The number of European insurance M&A deals for the first three quarters of 2022 hit an all-time high despite warnings that inflationary pressure will put a brake on continued momentum.

Research from FTI Consulting found there were 292 deals in the first nine months of this year, compared to 280 across Q1 and Q3 2021.

The number of M&A deals hit 190 during the same period in 2020.

The increase in deal volume comes as investors pursue opportunities to deploy unspent capital despite geopolitical tensions, economic turmoil and the rising cost of debt financing, said a statement from FTI.

The record deal volumes have been tempered by the fact insurance M&A transactions across Europe declined slightly in Q3 of 2022 – falling by two to 76, compared to 78 during the same period in 2021.

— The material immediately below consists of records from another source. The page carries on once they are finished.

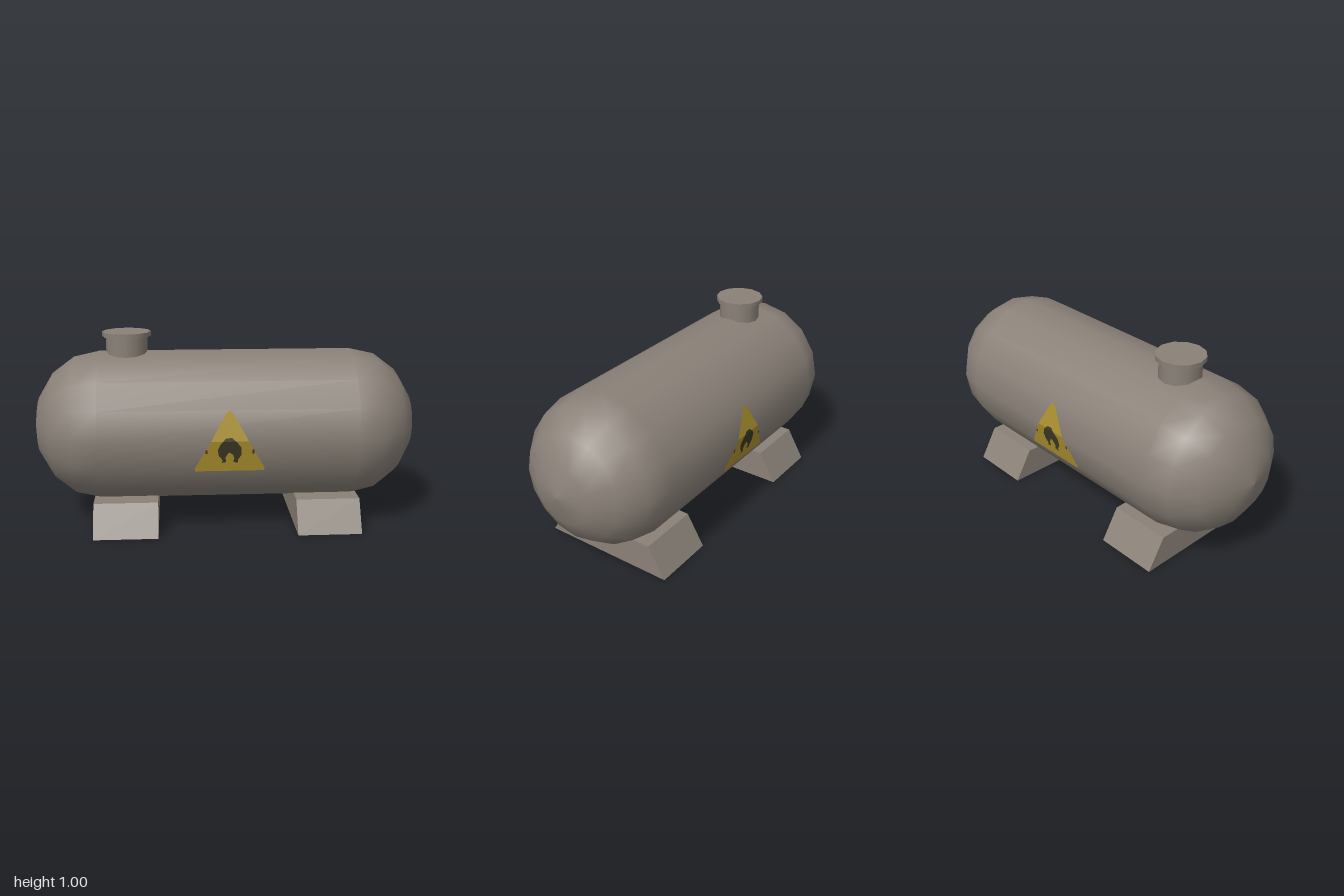
import * as THREE from 'three';

const R = 0.39, AXIS_Y = 0.515, SIDES = 16;

const steel = new THREE.MeshStandardMaterial({ color: 0x8a8178, side: THREE.DoubleSide });
steel.name = 'warm grey steel';
const yellow = new THREE.MeshStandardMaterial({ color: 0xac922f });
yellow.name = 'warning yellow';
const dark = new THREE.MeshStandardMaterial({ color: 0x3d3826 });
dark.name = 'sign black';

function add(parent, name, geometry, material, x = 0, y = 0, z = 0) {
  const mesh = new THREE.Mesh(geometry, material);
  mesh.name = name;
  mesh.position.set(x, y, z);
  parent.add(mesh);
  return mesh;
}

// Capsule profile: two shallow domes joined by a straight barrel
function tankGeometry() {
  const points = [];
  for (const end of [-1, 1]) {
    for (let i = 0; i <= 4; i++) {
      const a = ((end < 0 ? i : 4 - i) / 4) * Math.PI / 2;
      points.push(new THREE.Vector2(R * Math.sin(a), end * (0.65 + 0.35 * Math.cos(a))));
    }
  }
  return new THREE.LatheGeometry(points, SIDES).rotateZ(-Math.PI / 2);
}

// Sloped saddle foot, hollow and open underneath
function footGeometry() {
  const g = new THREE.BoxGeometry(0.33, 0.16, 0.72);
  const p = g.attributes.position;
  for (let i = 0; i < p.count; i++) {
    if (p.getY(i) > 0) p.setZ(i, p.getZ(i) * 0.735);
  }
  const index = Array.from(g.index.array);
  index.splice(18, 6); // bottom face
  g.setIndex(index);
  g.clearGroups();
  g.computeVertexNormals();
  return g;
}

// Keep the part of an outline above (side = 1) or below (side = -1) the tank's axis
function clip(outline, side) {
  const out = [];
  outline.forEach(([x, y], i) => {
    const [nx, ny] = outline[(i + 1) % outline.length];
    if (y * side >= 0) out.push(new THREE.Vector2(x, y));
    if (y * ny < 0) out.push(new THREE.Vector2(x + (nx - x) * y / (y - ny), 0));
  });
  return out;
}

// Lay a flat outline on the two facets that meet at the tank's widest line
function addDecal(parent, name, outline, material, lift) {
  for (const side of [1, -1]) {
    const points = clip(outline, side);
    if (points.length < 3) continue;
    const g = new THREE.ShapeGeometry(new THREE.Shape(points));
    const p = g.attributes.position;
    for (let i = 0; i < p.count; i++) {
      p.setZ(i, R + lift - Math.abs(p.getY(i)) * Math.tan(Math.PI / SIDES));
    }
    g.computeVertexNormals();
    add(parent, name, g, material);
  }
}

// Warning triangle with a flame; heights are measured from the tank's axis
function createSign() {
  const sign = new THREE.Group();
  const mirror = (half) => [...half, ...half.slice().reverse().map(([x, y]) => [-x, y])];
  addDecal(sign, 'signTriangle',
    mirror([[0.172, -0.16], [0.174, -0.145], [0.016, 0.138], [0.006, 0.147]]), yellow, 0.003);
  // Flame outline with a small inner flame left open
  addDecal(sign, 'signFlame', [
    [-0.04, -0.115], [-0.018, -0.11], [-0.022, -0.085], [-0.005, -0.058], [0.015, -0.07],
    [0.022, -0.09], [0.017, -0.11], [0.042, -0.115], [0.04, -0.1], [0.058, -0.07],
    [0.055, -0.03], [0.035, -0.005], [0.01, 0.018], [-0.02, 0.015], [-0.045, -0.012],
    [-0.06, -0.045], [-0.055, -0.075], [-0.036, -0.1],
  ], dark, 0.006);
  for (const s of [-1, 1]) {
    const x = s * 0.116;
    addDecal(sign, 'signFleck',
      [[x - 0.006, -0.065], [x + 0.006, -0.065], [x + 0.004, -0.045], [x - 0.004, -0.045]], dark, 0.006);
  }
  return sign;
}

export function createModel() {
  const model = new THREE.Group();
  model.name = 'storageTank';

  add(model, 'tank', tankGeometry(), steel, 0, AXIS_Y, 0);

  // Filler neck and lid
  add(model, 'neck', new THREE.CylinderGeometry(0.107, 0.107, 0.14, 12, 1, true), steel, -0.51, 0.915, 0);
  add(model, 'neckLid', new THREE.CylinderGeometry(0.125, 0.125, 0.024, 12), steel, -0.51, 0.993, 0);

  // Feet
  const foot = footGeometry();
  add(model, 'rightFoot', foot, steel, -0.525, 0.08, 0);
  add(model, 'leftFoot', foot, steel, 0.518, 0.08, 0);

  // Signs on both flanks
  for (const [name, turn] of [['frontSign', 0], ['backSign', Math.PI]]) {
    const sign = createSign();
    sign.name = name;
    sign.position.y = AXIS_Y;
    sign.rotation.y = turn;
    model.add(sign);
  }
  return model;
}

“Despite challenging market conditions and macroeconomic uncertainties, insurance intermediaries continue to face competitive auction processes and valuation multiples remain elevated, demonstrating the resilience of this sector,” said André Frazão, associate partner in the global insurance services practice at FTI Consulting.

Strong appetite

The company’s European Insurance M&A Barometer: Q3 2022 Update – released today (22 November 2022) – showed financial sponsors maintained a strong appetite for distribution and service deals.

There were 39 acquisitions by private equity (PE) backed portfolio companies and 12 directly by private equity funds during the reporting period.

US based PE firms and bidders backed 10 acquisitions in Q3, taking the year-to-date total for this group to 38, suggesting that a strong dollar may encourage further US takeovers.

The UK and Ireland continued to lead the European insurance M&A market, accounting for 40% of the total number of deals in Q3 2022, whereas the Germany, Austria and Switzerland, France and Iberia regions saw the greatest increase in deal activity during the reporting period.

However, Frazão added that rising inflation was set to reduce the appetite for deals in the months to come as investors take a more cautious approach.

“With the ongoing inflation threat, rising interest rates could present a headwind to the buyouts market, with debt financing becoming more expensive, suggesting that valuations and deal activity may decrease in the coming quarters,” he added.